Records drawn from a dataset:
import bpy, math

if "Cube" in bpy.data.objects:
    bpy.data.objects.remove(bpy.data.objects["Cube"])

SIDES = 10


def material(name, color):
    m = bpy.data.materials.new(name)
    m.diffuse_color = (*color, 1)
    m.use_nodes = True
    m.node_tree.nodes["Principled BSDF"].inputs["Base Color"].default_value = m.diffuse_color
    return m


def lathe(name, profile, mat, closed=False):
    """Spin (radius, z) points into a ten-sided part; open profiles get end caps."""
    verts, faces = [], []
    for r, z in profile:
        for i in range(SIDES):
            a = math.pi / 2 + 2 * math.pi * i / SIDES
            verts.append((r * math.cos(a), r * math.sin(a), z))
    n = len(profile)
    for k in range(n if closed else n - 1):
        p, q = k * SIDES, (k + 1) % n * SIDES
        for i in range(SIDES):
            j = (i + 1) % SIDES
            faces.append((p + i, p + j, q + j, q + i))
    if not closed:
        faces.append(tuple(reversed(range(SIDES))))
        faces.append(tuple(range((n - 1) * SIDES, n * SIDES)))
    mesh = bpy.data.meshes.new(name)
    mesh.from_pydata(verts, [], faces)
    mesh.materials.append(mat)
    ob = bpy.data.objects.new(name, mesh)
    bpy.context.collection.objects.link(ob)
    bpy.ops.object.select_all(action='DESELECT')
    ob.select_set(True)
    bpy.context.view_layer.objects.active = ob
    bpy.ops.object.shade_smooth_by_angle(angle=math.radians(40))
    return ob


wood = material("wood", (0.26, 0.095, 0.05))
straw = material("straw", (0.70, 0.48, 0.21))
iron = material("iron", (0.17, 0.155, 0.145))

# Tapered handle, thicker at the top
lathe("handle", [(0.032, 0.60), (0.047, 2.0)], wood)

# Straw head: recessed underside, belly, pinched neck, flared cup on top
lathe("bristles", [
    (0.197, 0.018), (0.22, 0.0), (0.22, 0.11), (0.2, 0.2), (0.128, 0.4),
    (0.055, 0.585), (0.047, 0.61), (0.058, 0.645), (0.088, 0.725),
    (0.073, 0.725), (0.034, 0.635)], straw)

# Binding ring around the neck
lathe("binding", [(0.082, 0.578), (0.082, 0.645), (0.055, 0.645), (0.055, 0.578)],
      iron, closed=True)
---
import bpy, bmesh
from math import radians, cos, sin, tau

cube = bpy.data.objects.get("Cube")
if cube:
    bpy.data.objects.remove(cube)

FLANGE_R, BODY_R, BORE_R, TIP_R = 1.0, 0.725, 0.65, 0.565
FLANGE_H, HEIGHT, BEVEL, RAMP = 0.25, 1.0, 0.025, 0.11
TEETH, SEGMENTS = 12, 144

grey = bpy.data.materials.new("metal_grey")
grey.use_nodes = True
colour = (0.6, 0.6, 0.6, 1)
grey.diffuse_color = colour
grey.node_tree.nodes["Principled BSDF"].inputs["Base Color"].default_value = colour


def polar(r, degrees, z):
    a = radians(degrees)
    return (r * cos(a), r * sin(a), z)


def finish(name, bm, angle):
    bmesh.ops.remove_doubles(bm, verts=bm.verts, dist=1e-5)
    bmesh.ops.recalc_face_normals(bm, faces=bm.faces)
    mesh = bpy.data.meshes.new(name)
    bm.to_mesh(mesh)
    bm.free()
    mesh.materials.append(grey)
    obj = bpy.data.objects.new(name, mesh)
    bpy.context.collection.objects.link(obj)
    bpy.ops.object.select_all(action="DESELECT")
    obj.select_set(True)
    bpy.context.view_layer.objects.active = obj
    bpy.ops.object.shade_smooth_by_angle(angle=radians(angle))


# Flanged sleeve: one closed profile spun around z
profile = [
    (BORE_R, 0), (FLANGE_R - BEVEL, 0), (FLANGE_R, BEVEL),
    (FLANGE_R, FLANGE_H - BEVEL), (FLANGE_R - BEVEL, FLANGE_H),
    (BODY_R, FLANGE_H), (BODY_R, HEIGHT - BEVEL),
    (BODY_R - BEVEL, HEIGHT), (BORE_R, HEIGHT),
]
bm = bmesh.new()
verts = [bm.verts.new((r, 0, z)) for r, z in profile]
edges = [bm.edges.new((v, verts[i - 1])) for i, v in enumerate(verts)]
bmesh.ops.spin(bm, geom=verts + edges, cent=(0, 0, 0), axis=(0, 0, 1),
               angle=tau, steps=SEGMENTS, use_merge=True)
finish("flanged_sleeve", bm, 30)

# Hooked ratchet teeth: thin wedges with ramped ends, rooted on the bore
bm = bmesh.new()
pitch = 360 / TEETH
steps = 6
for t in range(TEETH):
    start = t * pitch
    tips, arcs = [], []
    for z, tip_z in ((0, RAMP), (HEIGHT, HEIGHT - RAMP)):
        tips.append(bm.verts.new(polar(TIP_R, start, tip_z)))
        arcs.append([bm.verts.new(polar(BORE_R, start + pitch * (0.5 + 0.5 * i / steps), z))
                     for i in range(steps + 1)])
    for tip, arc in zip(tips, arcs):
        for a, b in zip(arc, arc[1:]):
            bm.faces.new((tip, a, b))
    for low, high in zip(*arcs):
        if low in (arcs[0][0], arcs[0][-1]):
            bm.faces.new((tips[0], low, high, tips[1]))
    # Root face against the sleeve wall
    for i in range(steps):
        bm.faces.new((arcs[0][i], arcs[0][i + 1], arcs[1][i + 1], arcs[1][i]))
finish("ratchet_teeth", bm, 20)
---
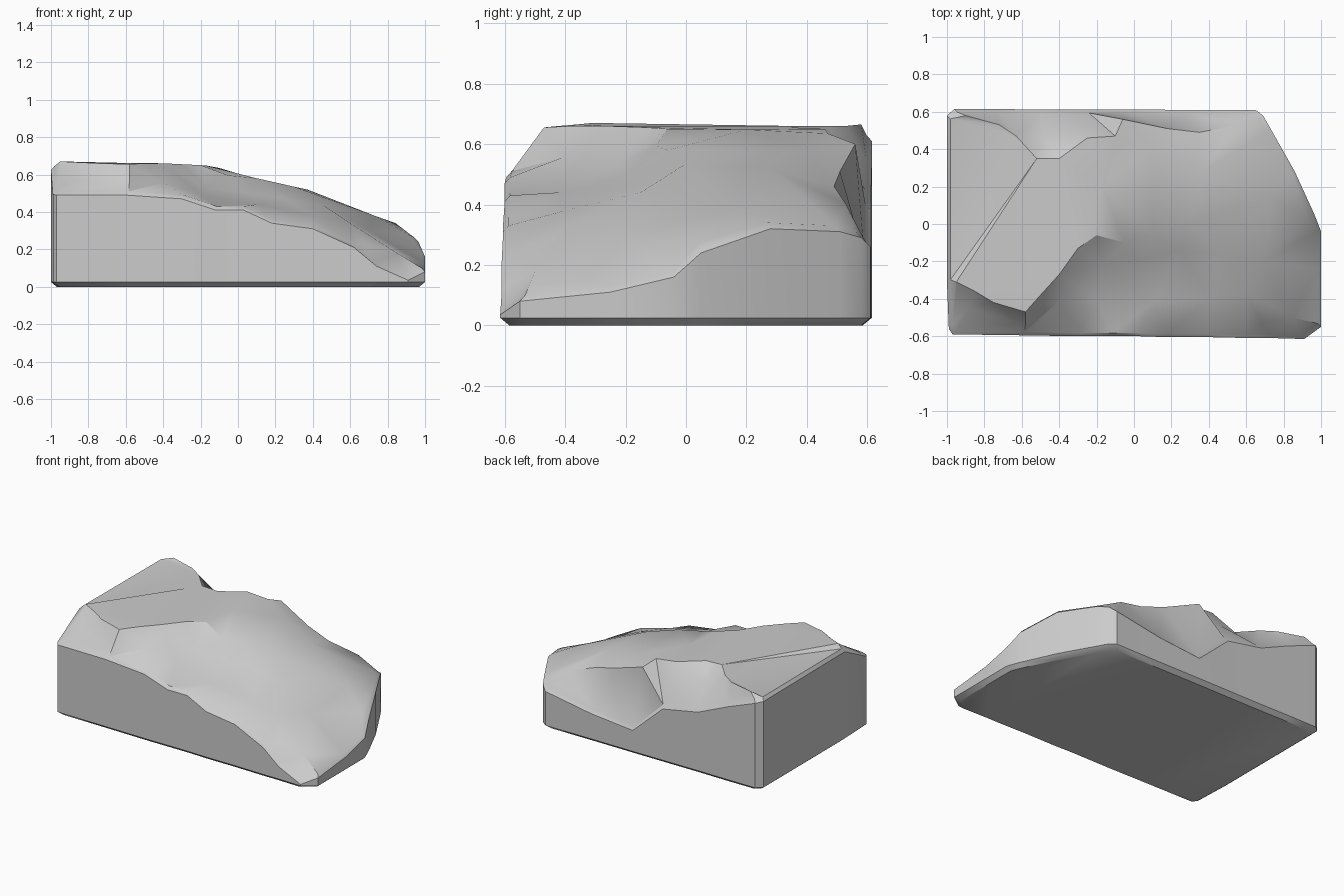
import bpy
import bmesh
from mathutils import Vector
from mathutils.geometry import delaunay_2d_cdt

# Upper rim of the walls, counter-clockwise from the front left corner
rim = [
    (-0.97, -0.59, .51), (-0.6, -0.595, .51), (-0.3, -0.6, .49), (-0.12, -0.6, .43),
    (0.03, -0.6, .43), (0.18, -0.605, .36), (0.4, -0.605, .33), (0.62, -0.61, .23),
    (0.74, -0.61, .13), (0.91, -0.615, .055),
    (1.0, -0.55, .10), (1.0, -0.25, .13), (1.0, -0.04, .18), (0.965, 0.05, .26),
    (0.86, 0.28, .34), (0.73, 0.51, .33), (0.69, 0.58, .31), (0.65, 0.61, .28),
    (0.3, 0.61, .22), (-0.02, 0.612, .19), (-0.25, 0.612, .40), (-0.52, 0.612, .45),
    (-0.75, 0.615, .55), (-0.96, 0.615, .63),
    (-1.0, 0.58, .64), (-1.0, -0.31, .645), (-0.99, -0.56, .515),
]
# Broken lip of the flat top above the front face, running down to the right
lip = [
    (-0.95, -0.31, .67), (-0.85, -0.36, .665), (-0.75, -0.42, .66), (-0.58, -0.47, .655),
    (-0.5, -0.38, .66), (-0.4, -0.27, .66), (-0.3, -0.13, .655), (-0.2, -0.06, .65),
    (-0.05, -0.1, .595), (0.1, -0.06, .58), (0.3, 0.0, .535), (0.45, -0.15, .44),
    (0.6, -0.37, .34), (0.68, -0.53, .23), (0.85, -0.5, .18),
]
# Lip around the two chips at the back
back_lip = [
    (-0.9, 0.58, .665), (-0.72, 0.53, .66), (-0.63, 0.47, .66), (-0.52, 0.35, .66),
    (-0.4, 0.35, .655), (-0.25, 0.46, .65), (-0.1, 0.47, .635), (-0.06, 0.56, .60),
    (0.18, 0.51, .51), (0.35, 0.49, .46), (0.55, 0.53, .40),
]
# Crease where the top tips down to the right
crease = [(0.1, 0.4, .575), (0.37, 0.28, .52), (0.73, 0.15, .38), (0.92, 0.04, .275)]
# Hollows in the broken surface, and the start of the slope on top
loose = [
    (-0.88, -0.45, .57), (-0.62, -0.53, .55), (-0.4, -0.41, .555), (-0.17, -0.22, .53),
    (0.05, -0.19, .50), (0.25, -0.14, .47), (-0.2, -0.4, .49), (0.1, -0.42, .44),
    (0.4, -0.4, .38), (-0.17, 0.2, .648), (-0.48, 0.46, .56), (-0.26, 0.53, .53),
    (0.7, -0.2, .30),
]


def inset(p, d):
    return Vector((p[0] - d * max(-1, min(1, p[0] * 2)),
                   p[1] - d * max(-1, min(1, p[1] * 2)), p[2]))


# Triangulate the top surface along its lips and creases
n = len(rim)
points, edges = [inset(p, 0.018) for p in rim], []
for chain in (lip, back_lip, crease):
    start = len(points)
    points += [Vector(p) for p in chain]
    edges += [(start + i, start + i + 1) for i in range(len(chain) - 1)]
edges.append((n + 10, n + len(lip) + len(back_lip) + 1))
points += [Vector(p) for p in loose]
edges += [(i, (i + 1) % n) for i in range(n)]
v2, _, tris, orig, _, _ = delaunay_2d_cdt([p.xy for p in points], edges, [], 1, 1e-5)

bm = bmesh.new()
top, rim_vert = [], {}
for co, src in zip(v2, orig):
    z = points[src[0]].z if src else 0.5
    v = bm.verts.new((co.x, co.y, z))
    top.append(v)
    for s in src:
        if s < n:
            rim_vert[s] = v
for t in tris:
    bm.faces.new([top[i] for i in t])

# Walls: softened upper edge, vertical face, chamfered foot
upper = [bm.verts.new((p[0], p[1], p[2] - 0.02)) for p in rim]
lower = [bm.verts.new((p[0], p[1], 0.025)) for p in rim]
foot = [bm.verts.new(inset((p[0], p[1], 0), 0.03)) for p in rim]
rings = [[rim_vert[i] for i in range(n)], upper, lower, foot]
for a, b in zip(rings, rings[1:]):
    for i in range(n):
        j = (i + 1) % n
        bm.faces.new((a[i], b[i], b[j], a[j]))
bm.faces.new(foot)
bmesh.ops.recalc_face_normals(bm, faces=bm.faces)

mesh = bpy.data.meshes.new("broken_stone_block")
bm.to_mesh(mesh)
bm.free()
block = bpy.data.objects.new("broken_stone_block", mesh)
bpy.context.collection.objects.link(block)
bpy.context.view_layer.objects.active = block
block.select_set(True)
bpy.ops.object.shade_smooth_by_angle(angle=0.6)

▶ **AIM OF THE EXERCISE**
Copy, exactly and only, the lines above that begin with the one containing "edges.append((n + 10, n" and finish with the one containing "rim_vert[s] = v".

▶ **OUTPUT OF THE EXERCISE**
edges.append((n + 10, n + len(lip) + len(back_lip) + 1))
points += [Vector(p) for p in loose]
edges += [(i, (i + 1) % n) for i in range(n)]
v2, _, tris, orig, _, _ = delaunay_2d_cdt([p.xy for p in points], edges, [], 1, 1e-5)

bm = bmesh.new()
top, rim_vert = [], {}
for co, src in zip(v2, orig):
    z = points[src[0]].z if src else 0.5
    v = bm.verts.new((co.x, co.y, z))
    top.append(v)
    for s in src:
        if s < n:
            rim_vert[s] = v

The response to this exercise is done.